'''
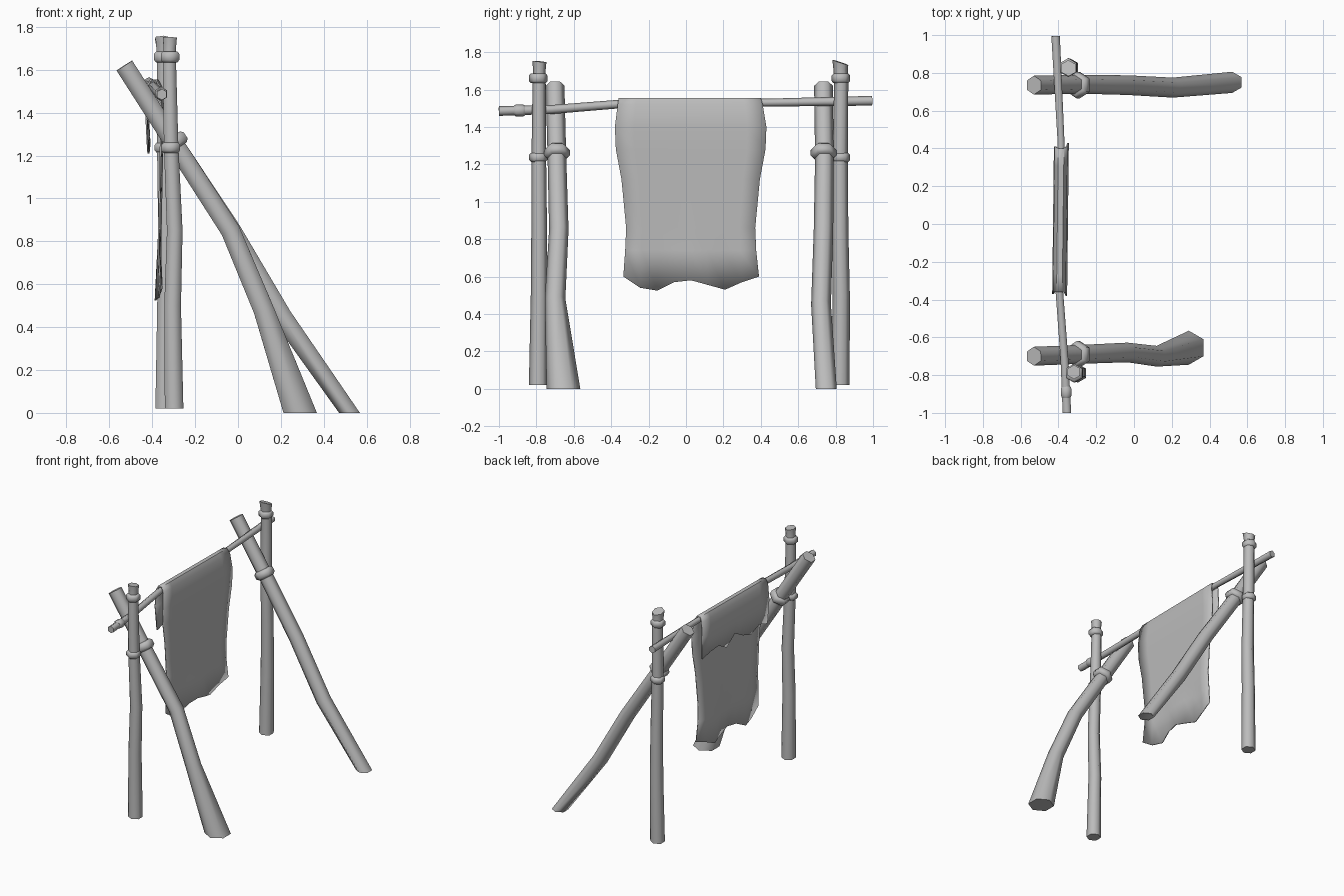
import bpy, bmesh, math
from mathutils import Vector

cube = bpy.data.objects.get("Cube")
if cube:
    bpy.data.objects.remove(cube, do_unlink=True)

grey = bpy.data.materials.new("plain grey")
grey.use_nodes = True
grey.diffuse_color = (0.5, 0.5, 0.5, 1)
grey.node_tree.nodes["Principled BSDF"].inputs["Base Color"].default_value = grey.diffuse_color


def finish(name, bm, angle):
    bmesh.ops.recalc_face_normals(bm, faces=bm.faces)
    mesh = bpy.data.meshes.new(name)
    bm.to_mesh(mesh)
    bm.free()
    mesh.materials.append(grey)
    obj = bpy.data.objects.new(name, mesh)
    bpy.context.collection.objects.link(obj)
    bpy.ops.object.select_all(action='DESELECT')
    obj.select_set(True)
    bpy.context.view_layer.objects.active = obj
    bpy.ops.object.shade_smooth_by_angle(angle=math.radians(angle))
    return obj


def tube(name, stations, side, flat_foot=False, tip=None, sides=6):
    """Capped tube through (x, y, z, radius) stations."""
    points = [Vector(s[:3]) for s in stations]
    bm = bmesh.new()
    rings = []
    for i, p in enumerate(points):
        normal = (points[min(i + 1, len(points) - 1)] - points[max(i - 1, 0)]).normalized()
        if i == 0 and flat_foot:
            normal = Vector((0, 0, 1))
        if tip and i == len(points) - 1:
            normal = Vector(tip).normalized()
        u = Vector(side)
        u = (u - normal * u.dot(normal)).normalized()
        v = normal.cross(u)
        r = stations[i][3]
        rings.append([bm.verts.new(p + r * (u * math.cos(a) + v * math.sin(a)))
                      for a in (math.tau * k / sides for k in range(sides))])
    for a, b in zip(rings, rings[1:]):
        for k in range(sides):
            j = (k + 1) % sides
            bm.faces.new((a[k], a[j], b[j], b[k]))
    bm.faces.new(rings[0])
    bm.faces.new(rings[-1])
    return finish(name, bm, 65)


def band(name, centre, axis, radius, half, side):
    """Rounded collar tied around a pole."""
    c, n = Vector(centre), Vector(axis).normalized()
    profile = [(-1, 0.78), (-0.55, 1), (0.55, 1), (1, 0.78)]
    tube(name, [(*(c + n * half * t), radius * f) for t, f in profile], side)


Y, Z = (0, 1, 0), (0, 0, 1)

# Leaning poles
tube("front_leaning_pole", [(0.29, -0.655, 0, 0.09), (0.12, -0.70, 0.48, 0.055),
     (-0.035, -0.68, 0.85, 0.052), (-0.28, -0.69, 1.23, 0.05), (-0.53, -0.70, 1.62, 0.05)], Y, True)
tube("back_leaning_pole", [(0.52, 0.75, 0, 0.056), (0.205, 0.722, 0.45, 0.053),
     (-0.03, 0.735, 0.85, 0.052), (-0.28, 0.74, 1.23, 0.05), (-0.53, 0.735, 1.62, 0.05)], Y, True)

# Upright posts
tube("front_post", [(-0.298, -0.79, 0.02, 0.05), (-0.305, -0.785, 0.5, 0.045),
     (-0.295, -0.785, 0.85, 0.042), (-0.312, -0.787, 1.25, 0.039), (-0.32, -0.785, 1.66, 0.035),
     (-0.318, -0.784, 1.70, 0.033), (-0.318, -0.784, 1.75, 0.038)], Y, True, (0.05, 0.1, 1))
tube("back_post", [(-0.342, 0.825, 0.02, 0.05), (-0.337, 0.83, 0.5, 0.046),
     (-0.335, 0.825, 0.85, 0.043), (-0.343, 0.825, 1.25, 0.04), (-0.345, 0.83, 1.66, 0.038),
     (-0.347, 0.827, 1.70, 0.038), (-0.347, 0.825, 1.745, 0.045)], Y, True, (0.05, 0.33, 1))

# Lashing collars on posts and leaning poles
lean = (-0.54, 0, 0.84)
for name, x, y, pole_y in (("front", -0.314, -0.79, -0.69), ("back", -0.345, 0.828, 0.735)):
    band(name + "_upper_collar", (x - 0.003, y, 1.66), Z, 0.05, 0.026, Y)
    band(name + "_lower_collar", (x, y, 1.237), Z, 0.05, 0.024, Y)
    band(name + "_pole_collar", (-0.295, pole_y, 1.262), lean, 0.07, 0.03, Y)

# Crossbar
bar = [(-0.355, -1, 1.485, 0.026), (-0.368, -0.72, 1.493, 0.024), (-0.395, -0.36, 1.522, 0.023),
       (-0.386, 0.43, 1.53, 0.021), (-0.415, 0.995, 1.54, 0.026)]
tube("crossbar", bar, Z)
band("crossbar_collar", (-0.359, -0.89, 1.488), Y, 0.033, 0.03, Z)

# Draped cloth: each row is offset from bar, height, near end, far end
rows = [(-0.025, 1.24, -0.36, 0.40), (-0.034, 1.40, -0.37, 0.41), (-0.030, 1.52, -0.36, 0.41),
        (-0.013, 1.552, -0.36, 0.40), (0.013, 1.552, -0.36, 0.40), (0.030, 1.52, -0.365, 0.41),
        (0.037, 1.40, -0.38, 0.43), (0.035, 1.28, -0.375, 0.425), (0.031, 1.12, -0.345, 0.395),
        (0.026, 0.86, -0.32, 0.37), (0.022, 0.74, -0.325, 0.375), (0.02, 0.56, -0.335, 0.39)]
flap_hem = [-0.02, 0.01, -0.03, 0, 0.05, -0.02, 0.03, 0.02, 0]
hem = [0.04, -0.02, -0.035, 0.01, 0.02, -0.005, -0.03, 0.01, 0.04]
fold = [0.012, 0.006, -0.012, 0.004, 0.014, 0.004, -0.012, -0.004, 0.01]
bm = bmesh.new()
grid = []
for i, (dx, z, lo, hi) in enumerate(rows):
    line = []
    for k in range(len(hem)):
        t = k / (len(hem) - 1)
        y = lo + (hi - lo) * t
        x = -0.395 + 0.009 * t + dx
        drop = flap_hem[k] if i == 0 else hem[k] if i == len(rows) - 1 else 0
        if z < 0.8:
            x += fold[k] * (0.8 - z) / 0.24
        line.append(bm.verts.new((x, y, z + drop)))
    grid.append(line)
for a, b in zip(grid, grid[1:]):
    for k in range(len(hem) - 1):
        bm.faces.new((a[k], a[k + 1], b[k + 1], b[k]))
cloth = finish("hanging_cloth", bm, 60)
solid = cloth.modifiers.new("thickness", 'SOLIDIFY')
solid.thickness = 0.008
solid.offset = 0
'''
'''
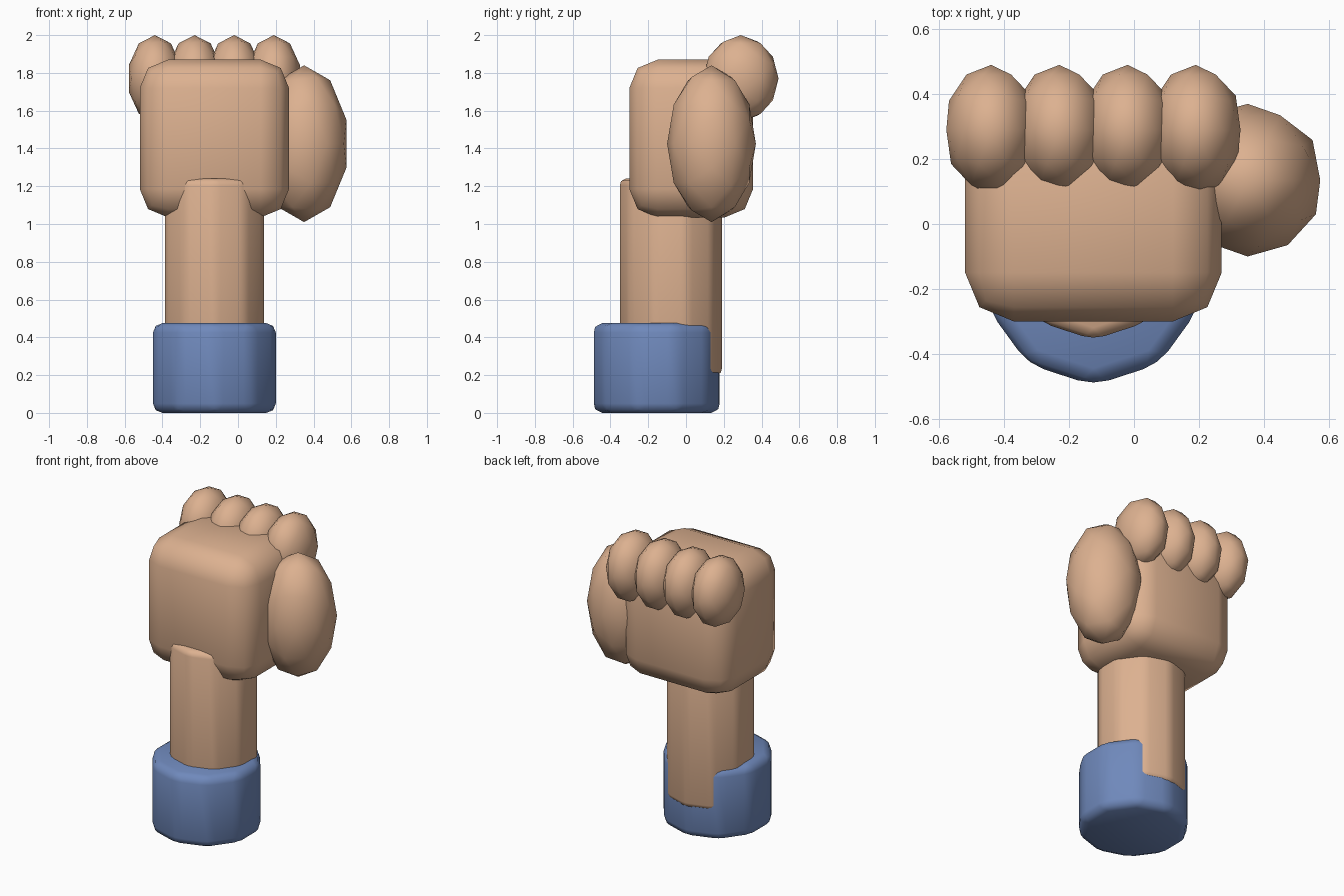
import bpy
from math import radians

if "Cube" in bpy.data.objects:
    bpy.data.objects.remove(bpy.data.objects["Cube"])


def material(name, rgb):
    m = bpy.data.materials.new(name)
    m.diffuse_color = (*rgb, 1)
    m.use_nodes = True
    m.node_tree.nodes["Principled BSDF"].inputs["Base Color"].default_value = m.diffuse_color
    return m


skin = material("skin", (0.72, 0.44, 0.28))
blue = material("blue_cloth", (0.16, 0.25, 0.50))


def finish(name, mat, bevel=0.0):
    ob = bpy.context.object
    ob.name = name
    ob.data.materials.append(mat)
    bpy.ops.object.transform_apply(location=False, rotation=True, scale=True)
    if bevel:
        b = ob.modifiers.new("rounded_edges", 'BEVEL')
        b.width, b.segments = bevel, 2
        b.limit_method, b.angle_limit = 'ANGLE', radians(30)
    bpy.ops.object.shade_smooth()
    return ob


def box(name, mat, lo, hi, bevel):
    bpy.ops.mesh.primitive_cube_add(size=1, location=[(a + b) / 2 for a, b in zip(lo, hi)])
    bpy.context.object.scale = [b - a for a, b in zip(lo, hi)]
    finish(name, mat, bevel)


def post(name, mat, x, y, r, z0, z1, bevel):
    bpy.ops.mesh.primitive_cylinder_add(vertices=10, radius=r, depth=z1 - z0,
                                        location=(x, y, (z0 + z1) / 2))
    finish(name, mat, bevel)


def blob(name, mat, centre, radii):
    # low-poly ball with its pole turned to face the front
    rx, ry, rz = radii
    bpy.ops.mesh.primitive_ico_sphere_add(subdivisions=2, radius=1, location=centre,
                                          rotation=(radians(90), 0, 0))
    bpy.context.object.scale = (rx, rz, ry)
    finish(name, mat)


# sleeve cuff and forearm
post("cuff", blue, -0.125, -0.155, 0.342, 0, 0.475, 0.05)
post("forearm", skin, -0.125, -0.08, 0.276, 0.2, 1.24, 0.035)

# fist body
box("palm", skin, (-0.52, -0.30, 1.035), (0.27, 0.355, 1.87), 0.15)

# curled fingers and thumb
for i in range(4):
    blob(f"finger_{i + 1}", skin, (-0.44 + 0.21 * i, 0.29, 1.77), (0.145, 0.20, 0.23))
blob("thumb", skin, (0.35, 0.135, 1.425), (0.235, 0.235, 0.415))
'''
'''
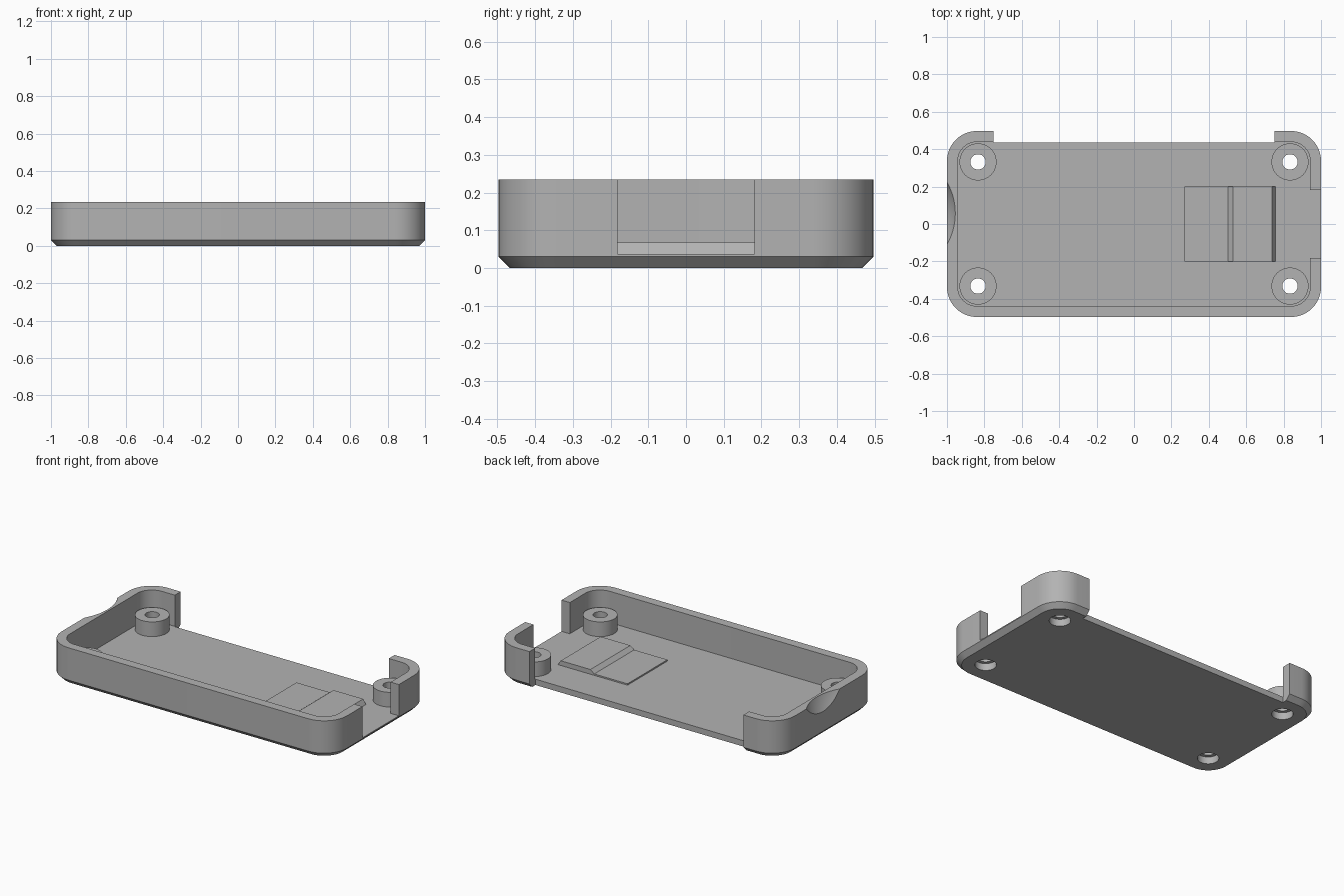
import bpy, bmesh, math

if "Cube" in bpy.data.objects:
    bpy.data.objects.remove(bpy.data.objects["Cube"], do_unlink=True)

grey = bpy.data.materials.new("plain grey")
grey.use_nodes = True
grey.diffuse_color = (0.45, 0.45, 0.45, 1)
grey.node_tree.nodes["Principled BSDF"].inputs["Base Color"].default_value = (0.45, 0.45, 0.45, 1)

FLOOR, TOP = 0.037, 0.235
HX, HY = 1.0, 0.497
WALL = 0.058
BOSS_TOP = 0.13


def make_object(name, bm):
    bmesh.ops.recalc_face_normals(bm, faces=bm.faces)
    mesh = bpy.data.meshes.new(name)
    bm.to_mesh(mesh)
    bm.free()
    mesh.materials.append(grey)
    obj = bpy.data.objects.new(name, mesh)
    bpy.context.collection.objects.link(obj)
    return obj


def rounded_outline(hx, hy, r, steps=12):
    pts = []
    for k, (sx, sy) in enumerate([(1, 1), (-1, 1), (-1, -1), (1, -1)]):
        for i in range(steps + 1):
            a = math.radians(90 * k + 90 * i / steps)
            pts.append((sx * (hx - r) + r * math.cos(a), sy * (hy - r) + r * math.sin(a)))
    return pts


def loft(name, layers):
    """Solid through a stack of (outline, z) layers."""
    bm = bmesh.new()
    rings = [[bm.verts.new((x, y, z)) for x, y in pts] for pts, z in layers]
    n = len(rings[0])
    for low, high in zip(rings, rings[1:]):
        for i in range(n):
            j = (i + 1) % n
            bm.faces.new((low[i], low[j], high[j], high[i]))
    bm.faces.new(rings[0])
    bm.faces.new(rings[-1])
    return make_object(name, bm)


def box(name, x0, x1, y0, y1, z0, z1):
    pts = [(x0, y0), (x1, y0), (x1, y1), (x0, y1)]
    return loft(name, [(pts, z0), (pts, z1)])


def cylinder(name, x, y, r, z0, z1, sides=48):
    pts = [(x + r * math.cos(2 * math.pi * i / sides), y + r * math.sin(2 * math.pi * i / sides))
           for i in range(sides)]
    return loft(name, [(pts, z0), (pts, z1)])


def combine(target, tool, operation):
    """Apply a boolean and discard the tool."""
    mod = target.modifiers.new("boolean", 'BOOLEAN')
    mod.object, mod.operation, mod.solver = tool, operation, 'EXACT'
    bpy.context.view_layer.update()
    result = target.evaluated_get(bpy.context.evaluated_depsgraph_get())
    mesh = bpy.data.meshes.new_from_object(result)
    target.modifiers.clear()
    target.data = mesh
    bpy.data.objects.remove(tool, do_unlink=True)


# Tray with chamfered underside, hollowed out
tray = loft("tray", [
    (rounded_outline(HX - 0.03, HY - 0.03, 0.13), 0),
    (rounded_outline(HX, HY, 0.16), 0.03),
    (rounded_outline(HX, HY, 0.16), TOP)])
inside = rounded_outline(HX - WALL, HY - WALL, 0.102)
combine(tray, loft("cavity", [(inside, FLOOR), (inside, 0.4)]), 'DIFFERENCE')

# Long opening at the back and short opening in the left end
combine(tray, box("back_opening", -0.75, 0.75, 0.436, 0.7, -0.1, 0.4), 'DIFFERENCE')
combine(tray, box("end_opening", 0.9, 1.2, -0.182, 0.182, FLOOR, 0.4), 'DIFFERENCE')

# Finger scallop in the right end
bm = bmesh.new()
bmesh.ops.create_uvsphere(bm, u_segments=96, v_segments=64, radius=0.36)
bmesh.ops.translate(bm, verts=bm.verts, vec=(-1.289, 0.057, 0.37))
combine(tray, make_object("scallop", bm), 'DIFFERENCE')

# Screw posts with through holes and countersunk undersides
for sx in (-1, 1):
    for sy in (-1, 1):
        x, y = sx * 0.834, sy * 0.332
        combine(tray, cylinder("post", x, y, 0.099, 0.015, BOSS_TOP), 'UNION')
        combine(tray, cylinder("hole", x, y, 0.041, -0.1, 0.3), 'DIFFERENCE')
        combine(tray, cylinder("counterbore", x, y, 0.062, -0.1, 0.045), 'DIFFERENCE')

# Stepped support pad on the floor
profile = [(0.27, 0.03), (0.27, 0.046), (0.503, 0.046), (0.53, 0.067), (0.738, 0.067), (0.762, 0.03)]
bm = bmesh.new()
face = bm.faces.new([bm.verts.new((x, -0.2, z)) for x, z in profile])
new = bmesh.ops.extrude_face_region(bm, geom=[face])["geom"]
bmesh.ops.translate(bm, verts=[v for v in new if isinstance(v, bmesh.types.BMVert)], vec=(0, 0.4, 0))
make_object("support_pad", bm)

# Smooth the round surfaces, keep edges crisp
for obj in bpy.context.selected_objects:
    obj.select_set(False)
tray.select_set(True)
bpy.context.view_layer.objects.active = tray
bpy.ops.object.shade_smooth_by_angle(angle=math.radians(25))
'''
* **The task**:
Using the entries above, work out how many lines contain the string "range". Respond with that number alone.

* **Result of this task**:
8